ST. LOUIS (KMOX) - Seeing a man crumpled in the gutter, not far from a group of a dozen young men walking away, Mayor Slay and his police officer driver pulled over to investigate.
What they found at Grand and Utah, where restored Victorian homes surround a busy nightlife district, was a man around 50 lying face down in a pool of blood. Slay says the victim to him looked “like he couldn’t harm a fly” and his friend, another man, appeared to be innocent of any wrongdoing.
“What they described to me was the knockout punch,” Slay said, “This group was just walking by and one of them just out of nowhere without any notice, without any words being exchanged just swung and hit the guy and knocked him out.”
It happened Friday night after eleven o’clock, as the Mayor was on his way home from an event. Slay’s police officer driver confirmed that there was no apparent robbery.
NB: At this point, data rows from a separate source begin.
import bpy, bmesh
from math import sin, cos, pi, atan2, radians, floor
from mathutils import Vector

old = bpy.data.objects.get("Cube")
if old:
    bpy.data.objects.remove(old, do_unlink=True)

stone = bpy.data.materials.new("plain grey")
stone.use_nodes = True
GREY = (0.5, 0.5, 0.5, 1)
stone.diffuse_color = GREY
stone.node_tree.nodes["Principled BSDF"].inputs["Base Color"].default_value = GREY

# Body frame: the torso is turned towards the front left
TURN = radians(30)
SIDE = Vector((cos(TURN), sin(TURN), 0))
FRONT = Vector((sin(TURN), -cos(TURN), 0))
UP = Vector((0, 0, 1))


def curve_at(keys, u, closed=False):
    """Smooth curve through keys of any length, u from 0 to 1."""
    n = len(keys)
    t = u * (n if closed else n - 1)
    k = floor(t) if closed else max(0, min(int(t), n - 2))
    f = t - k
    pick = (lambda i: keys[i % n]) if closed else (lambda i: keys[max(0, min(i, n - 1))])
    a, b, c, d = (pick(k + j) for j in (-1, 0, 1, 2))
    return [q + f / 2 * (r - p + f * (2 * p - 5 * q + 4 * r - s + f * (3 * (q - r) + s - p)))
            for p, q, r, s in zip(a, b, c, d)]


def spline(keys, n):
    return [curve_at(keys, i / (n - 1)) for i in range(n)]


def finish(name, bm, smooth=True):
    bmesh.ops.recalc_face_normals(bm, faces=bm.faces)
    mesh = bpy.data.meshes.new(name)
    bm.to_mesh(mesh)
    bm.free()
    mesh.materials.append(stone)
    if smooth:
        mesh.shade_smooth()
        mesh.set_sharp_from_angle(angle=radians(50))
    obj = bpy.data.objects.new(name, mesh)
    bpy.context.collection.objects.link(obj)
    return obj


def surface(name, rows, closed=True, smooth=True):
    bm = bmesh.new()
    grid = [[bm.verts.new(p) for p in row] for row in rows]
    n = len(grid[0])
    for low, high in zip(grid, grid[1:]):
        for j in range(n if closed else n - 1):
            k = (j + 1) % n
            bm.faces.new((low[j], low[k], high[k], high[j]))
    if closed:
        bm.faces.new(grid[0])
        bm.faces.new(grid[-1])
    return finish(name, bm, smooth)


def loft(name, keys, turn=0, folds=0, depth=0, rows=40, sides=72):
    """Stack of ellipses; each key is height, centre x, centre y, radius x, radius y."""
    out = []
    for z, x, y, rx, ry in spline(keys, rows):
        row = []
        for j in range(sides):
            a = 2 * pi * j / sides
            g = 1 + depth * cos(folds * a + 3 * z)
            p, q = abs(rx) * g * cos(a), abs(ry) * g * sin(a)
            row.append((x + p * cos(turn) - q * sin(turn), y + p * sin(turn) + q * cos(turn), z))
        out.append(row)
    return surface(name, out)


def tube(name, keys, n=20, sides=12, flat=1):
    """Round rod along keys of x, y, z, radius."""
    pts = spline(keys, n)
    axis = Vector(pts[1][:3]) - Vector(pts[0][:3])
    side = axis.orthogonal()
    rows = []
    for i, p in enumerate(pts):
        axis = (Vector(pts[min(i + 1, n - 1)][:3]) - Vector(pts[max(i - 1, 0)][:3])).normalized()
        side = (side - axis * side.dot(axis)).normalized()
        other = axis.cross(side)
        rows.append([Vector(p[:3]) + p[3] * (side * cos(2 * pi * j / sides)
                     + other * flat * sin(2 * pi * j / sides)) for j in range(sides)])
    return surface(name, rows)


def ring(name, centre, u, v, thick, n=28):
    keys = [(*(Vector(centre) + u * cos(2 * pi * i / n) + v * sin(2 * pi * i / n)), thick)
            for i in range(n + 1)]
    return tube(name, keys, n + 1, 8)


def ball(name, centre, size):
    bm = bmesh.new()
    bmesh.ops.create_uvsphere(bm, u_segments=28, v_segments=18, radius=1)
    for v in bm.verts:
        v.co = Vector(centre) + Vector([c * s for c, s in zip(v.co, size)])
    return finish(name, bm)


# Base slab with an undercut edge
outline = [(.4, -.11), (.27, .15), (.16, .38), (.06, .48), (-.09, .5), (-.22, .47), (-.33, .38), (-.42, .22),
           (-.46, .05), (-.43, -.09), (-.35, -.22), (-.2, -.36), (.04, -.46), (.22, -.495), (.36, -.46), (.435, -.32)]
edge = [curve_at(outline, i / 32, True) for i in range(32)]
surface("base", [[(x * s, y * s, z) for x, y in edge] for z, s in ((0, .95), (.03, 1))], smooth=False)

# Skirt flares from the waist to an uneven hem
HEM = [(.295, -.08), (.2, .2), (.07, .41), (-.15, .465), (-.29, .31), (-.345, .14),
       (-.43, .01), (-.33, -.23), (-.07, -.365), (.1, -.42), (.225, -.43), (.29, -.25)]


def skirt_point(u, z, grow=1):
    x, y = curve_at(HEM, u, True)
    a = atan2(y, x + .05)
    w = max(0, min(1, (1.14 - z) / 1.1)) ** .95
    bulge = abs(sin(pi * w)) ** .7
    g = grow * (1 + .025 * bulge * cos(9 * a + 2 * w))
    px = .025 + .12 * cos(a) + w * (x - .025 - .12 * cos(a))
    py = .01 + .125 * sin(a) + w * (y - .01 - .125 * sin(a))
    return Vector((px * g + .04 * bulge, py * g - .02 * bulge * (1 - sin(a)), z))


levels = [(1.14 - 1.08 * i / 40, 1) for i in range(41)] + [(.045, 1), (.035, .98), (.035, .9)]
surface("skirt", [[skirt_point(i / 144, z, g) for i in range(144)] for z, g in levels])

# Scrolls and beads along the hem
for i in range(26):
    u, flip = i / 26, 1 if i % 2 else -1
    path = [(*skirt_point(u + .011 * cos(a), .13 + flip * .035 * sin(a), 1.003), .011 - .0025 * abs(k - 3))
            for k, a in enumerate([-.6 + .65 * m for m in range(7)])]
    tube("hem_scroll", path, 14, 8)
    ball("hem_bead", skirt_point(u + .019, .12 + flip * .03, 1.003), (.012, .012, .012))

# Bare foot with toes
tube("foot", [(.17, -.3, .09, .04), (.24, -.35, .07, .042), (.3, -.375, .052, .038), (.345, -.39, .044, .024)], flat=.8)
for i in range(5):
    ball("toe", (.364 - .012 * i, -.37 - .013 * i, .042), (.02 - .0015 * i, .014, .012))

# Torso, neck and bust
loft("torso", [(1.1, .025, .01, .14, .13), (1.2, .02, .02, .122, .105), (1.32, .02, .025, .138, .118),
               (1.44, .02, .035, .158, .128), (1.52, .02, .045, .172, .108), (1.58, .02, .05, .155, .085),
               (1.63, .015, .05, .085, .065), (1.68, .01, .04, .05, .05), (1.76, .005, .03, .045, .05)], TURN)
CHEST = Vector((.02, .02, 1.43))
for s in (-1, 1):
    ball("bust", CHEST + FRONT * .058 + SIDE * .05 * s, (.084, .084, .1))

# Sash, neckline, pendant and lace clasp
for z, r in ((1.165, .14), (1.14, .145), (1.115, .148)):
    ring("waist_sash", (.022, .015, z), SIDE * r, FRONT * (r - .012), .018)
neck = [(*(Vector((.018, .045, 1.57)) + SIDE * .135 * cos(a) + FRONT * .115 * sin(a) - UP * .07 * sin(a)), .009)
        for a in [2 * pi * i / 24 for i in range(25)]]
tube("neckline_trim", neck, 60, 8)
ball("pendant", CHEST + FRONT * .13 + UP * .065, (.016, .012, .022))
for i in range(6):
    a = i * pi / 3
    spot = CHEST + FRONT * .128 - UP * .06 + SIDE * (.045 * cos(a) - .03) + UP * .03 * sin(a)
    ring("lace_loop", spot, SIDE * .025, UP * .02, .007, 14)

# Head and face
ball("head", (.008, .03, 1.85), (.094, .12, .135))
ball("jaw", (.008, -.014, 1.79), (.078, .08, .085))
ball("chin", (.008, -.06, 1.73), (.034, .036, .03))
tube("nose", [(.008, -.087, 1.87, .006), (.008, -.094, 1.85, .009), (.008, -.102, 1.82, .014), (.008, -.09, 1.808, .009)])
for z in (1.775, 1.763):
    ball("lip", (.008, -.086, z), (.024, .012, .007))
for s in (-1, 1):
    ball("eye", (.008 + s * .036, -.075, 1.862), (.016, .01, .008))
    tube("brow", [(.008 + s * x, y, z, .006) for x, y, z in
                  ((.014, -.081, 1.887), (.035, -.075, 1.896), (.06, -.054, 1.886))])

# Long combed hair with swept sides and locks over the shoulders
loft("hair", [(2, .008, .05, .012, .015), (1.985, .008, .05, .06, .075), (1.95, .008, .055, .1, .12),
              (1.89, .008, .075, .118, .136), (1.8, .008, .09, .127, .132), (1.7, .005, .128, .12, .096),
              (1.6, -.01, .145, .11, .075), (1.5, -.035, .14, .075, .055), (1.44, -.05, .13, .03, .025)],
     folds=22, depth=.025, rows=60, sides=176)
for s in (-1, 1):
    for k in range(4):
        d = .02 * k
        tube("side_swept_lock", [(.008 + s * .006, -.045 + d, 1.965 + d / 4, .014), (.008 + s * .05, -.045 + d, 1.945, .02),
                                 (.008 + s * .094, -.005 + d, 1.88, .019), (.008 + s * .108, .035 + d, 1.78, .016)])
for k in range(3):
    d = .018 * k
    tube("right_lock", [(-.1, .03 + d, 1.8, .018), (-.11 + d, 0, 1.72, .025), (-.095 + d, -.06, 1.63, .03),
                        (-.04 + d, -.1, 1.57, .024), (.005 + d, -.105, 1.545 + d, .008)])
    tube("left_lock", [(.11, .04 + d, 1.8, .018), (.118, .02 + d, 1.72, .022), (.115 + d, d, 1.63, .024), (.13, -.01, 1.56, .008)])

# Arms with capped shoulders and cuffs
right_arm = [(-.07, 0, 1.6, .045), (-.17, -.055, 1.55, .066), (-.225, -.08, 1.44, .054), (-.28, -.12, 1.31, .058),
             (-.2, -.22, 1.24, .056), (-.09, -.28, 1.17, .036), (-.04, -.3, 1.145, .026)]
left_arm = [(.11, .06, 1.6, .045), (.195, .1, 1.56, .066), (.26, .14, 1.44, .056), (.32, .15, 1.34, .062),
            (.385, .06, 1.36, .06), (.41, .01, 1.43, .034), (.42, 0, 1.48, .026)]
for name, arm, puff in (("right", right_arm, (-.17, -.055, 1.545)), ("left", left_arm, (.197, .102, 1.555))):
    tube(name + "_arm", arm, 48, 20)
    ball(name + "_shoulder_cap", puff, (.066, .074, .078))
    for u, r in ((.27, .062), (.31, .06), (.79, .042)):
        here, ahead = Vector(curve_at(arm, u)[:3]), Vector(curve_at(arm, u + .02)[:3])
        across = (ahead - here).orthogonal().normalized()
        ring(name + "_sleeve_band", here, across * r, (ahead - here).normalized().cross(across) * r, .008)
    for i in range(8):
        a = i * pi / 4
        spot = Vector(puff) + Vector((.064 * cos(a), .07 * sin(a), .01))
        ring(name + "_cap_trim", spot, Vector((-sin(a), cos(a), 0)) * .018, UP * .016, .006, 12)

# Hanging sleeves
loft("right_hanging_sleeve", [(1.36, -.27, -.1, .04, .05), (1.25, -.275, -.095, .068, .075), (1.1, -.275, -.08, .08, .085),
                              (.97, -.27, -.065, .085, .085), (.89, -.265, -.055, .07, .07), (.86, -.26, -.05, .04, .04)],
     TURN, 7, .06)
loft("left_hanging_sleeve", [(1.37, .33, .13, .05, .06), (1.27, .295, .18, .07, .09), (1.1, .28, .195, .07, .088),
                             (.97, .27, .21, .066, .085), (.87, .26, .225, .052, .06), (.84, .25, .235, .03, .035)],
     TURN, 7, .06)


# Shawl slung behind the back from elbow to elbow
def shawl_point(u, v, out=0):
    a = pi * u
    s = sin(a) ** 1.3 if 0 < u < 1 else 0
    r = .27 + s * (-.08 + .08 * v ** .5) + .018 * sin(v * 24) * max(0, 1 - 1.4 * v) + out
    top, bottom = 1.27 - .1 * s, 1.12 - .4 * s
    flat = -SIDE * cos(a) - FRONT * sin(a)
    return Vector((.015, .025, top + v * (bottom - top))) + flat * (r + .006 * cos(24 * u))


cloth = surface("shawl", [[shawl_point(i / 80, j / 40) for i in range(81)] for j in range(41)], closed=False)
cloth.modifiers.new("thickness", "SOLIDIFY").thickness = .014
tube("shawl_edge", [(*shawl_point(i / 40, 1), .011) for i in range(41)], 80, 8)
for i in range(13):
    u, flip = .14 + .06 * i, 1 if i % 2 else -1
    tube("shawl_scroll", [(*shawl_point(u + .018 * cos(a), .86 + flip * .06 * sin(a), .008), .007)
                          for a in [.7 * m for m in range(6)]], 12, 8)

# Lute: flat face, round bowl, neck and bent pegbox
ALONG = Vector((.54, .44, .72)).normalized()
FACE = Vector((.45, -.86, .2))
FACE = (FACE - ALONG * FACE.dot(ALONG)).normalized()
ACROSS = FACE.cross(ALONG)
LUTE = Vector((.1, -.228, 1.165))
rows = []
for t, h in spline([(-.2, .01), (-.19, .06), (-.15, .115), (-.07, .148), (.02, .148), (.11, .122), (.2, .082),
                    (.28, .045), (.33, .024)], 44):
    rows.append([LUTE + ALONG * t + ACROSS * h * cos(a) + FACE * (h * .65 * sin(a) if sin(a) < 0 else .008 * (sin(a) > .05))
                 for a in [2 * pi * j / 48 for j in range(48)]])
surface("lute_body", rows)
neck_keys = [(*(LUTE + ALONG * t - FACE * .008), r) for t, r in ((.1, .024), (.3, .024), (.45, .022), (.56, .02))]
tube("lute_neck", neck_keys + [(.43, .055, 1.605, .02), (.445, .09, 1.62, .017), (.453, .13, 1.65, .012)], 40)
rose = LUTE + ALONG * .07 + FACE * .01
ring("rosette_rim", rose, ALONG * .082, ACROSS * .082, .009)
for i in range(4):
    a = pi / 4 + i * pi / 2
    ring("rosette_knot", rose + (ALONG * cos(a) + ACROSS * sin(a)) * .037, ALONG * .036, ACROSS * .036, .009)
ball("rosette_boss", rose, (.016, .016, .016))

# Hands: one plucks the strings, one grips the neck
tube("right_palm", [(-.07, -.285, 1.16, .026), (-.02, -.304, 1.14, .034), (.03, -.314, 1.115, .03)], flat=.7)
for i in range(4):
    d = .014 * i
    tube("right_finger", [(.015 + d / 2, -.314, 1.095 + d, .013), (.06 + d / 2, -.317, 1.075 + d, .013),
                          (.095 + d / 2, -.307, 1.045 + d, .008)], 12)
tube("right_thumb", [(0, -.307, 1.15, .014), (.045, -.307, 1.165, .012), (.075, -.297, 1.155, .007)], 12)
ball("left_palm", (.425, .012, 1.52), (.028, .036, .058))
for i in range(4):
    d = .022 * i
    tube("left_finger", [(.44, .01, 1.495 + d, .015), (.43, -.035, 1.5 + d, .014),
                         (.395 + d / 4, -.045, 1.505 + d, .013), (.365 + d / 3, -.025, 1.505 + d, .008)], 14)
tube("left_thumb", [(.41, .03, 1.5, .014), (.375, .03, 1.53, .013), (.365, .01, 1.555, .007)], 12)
The victim’s wallet was still in his back pocket when they arrived.
A Police report of the attack indicates the 51-year old man suffered injuries to his face and he was taken to an area hospital where he was in “stable” condition. Witnesses told police a group of ten-to-fifteen black males and females, all aged between 15 and 20, were seen in the area. One young man reportedly ran from the scene when a witness pulled toward the sidewalk.
It’s the latest flare-up of a game that St. Louis police say has been a problem off-and-on since 2008. In April of this year, 18-year old Elex Levell Murphy was charged with first-degree murder, assault and two counts of armed criminal action in the alleged knockout game death of a 72-year old Vietnamese immigrant.
Hoang Ngueyen and his 59-year old wife were walking in an alley near their south St. Louis apartment around 10:30 in the morning April 16, when they were approached by a group of four people. Police at the time said their investigation showed the attack was part of a game which involves “unprovoked attacks on innocent bystanders.”
Reacting to the latest violence, Slay was visibly frustrated. ”It’s very disturbing to me,” Slay said, “And it’s something we’re very, very concerned about and the people in that neighborhood are very concerned about it.”
Slay said he planned to talk with the police chief about the assault, but also urged residents to help deter such attacks.
“And when you see a group of 12 to 15 youth hanging out, walking together, not really doing anything in particular, that’s something I think you should call the police just so these kids, these thugs out there know they’re being watched.”